Financial literacy rate in the Philippines is dismal. It is close to zero. This means that most Filipinos know nothing about effectively managing their hard-earned money.
Unfortunately, a number of Filipino traditions and cultural norms do not match well with the basic principles of financial management. To name a few, Filipinos’ culture of “pakikisama”, “pasalubong”, and “blow out” are top sources of financial pressure. Filipinos go overboard just to save face and end up spending more than they actually can dispose.
Let us look into these more. What are the reasons why people in up in financial hardships.
GoBankingRates talked to 23 personal finance experts, asking them all the same question: What is the No. 1 reason people end up poor or in financial hardship?
Don’t worry, we will not discuss all 23 of them in details, but we will flesh out the most important points everyone must be aware of.
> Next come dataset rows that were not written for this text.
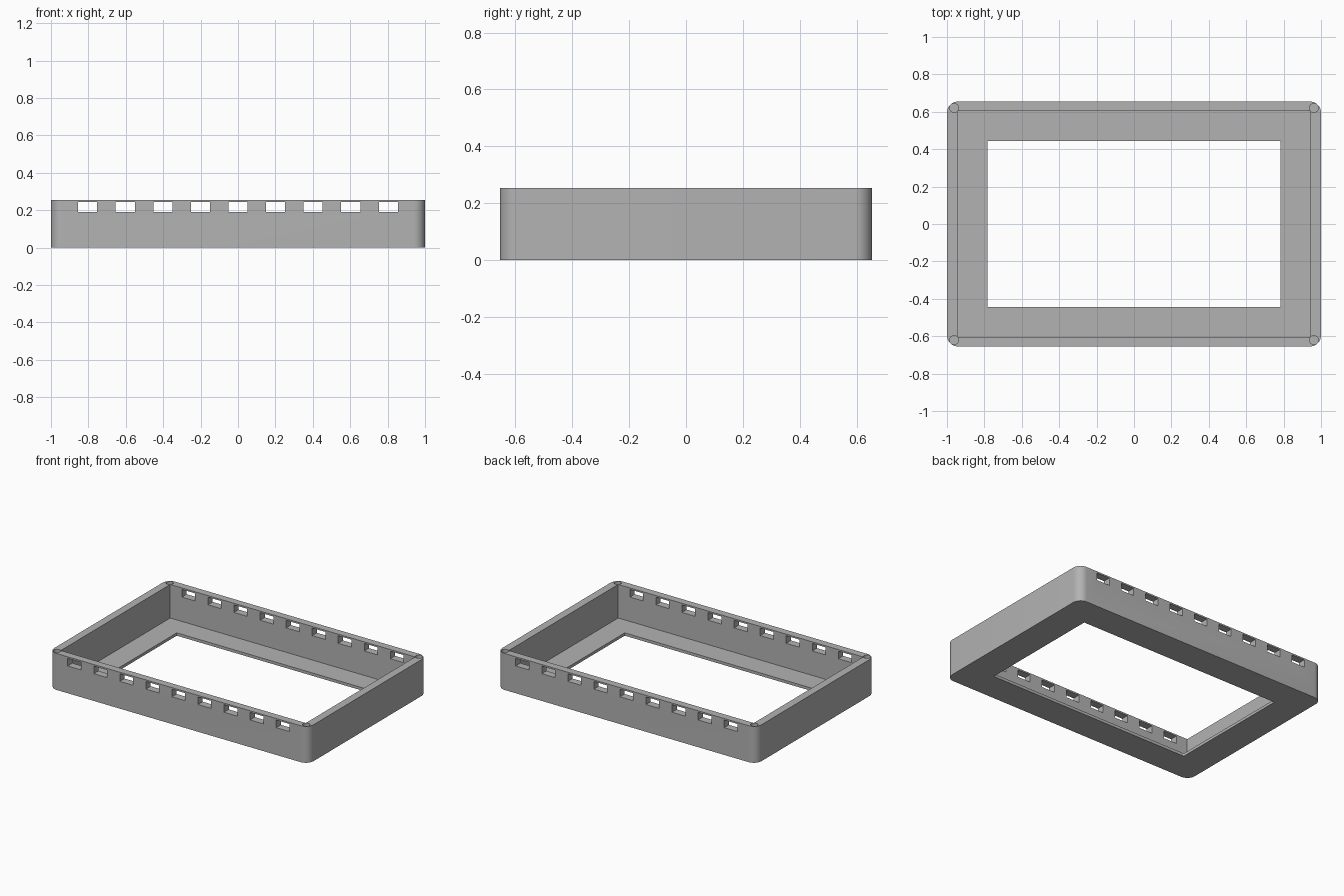
import bpy, bmesh, math
from mathutils import Matrix, Vector

cube = bpy.data.objects.get("Cube")
if cube:
    bpy.data.objects.remove(cube, do_unlink=True)

# Overall sizes
HALF_X, HALF_Y, HEIGHT = 1.0, 0.655, 0.254
FLOOR = 0.02

grey = bpy.data.materials.new("plain_grey")
grey.use_nodes = True
colour = (0.45, 0.45, 0.45, 1)
grey.diffuse_color = colour
grey.node_tree.nodes["Principled BSDF"].inputs["Base Color"].default_value = colour


def add_box(bm, low, high, radius=0.0):
    """Box between two corners, with optionally rounded upright edges."""
    low, high = Vector(low), Vector(high)
    size = high - low
    place = Matrix.Translation((low + high) / 2) @ Matrix.Diagonal((*size, 1))
    verts = bmesh.ops.create_cube(bm, size=1, matrix=place)["verts"]
    if radius:
        edges = {e for v in verts for e in v.link_edges
                 if abs(e.verts[0].co.z - e.verts[1].co.z) > size.z / 2}
        bmesh.ops.bevel(bm, geom=list(edges), offset=radius, segments=10,
                        profile=0.5, affect='EDGES')


def make_object(name, bm):
    mesh = bpy.data.meshes.new(name)
    bm.to_mesh(mesh)
    bm.free()
    mesh.materials.append(grey)
    obj = bpy.data.objects.new(name, mesh)
    bpy.context.collection.objects.link(obj)
    return obj


# Outer body with rounded corners
bm = bmesh.new()
add_box(bm, (-HALF_X, -HALF_Y, 0), (HALF_X, HALF_Y, HEIGHT), 0.06)
frame = make_object("enclosure_frame", bm)

# Open cavity above the floor rim
bm = bmesh.new()
add_box(bm, (-0.945, -0.603, FLOOR), (0.945, 0.603, HEIGHT + 0.1))
cavity = make_object("cavity_cutter", bm)

# Window through the floor
bm = bmesh.new()
add_box(bm, (-0.784, -0.445, -0.1), (0.784, 0.445, 0.1), 0.006)
window = make_object("window_cutter", bm)

# Row of vent slots through the front and back walls
bm = bmesh.new()
for i in range(-4, 5):
    x = i * 0.201
    add_box(bm, (x - 0.051, -1, 0.19), (x + 0.051, 1, 0.243))
slots = make_object("vent_slot_cutter", bm)

# Blind screw holes in the corners
bm = bmesh.new()
for sx in (-1, 1):
    for sy in (-1, 1):
        bmesh.ops.create_cone(bm, cap_ends=True, segments=32,
                              radius1=0.024, radius2=0.024, depth=0.2,
                              matrix=Matrix.Translation((sx * 0.962, sy * 0.621, HEIGHT)))
holes = make_object("screw_hole_cutter", bm)

# Cut everything out of the body
bpy.context.view_layer.objects.active = frame
for cutter in (cavity, window, slots, holes):
    cutter.hide_render = True
    mod = frame.modifiers.new(cutter.name, 'BOOLEAN')
    mod.operation = 'DIFFERENCE'
    mod.solver = 'EXACT'
    mod.object = cutter
    bpy.ops.object.modifier_apply(modifier=mod.name)
    bpy.data.objects.remove(cutter, do_unlink=True)

# Smooth the rounded corners, keep the edges crisp
bpy.ops.object.select_all(action='DESELECT')
frame.select_set(True)
bpy.ops.object.shade_smooth_by_angle(angle=math.radians(30))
Without further ado, here are the 23 top reasons why you may probably remain poor for the rest of your life (unless you avoid all these):
1. Getting stuck in a vicious cycle of debt (also known as a debt trap).
“When you’re poor, it’s easy to get stuck in a debt trap because you’re desperate,” said Kristin Wong of Brokepedia. “Whether it’s a payday loan, debt settlement scam, or even just using a credit card for an emergency, it’s easy to make rash decisions when you’re stressed, and these decisions usually keep people broke.”
This is common among Filipinos. Some resort to getting loans just to pay off an existing debt from another person or firm. This is not a good idea. If you are incurring debt just to pay off another debt, you are not actually paying off any debt. You are just transferring the burden from one person to another.
Instead of looking for another loan, look for investments you can make in order to increase your disposable income.
2. Ignoring bigger debts pretending they would eventually go away.
Debt is a source of anxiety. It really is. And it is a pain in the ass. Of course, when you are broke and the bills and overdue notices stack, it become a real source of stress, anxiety, and dread… or worse, depression.
Some people choose to ignore these problems. Thinking that by ignoring them, they would eventually go away. Wrong. Failing to manage your debts only make them worse. Of course.
“A lot of young adults are burdened by student loans and other debt, yet they don’t realize there are a lot of options out there for them,” Robert Farrington of The College Investor said. “For example, for student loans, there are tons of programs that can help with lower payments and even forgiveness. But you have to take positive action and seek out these programs.”
Also, you can try to talk to the the person who you have debts from and negotiate a more amicable payment option and work hard to stick to it and eventually get yourself out of debt. Yes, easier said than done but hey, you gotta do something about your debt!
3. You feel powerless, hence you do nothing.
Yes, if you are broke and in the middle of a financial hardship and you are feeling all anxious, stressed out, and depressed, it is easy to feel powerless or helpless.
But you are not. You are not powerless. You are not helpless. Giving in to those feelings of helplessness will only hurt you, said AJ Smith, vice president of content strategy and managing editor of SmartAsset.
“By getting accurate, unbiased knowledge and advice, people can feel empowered and confident in their personal finance decisions,” Smith said. “They can then takes steps to make a better financial future.”
4. You do not know anything about personal finance.
“Most people are broke because they don’t learn about personal finance,” said the founder of Lazy Man and Money. He added that one example of the dangers of debt is that it has compound interest working against you instead of for you as it does with investments.
“I think the psychology should shift from ‘How can I spend money to make me happy now?’ to ‘How can I use this money to buy me financial freedom in the future?’” he said. “If you are able to make that shift, you should be able to overcome most reasonable hardships.”
5. You do not pay yourself first (in other words, you do not save).
“The No. 1 reason people end up poor is because they don’t ‘pay themselves first,’” said personal finance expert Barbara Friedberg.
What does paying oneself means? Well, paying yourself first means putting a portion of each paycheck into a savings account before divvying the rest out to cover expenses. Some set-up automatic savings that when your salary comes, your bank automatically deducts a portion of it and transfer it to a savings account you’ve set up. It’s convenient.
And of course….
The No. 2 cause is “paying with credit,” Friedberg said.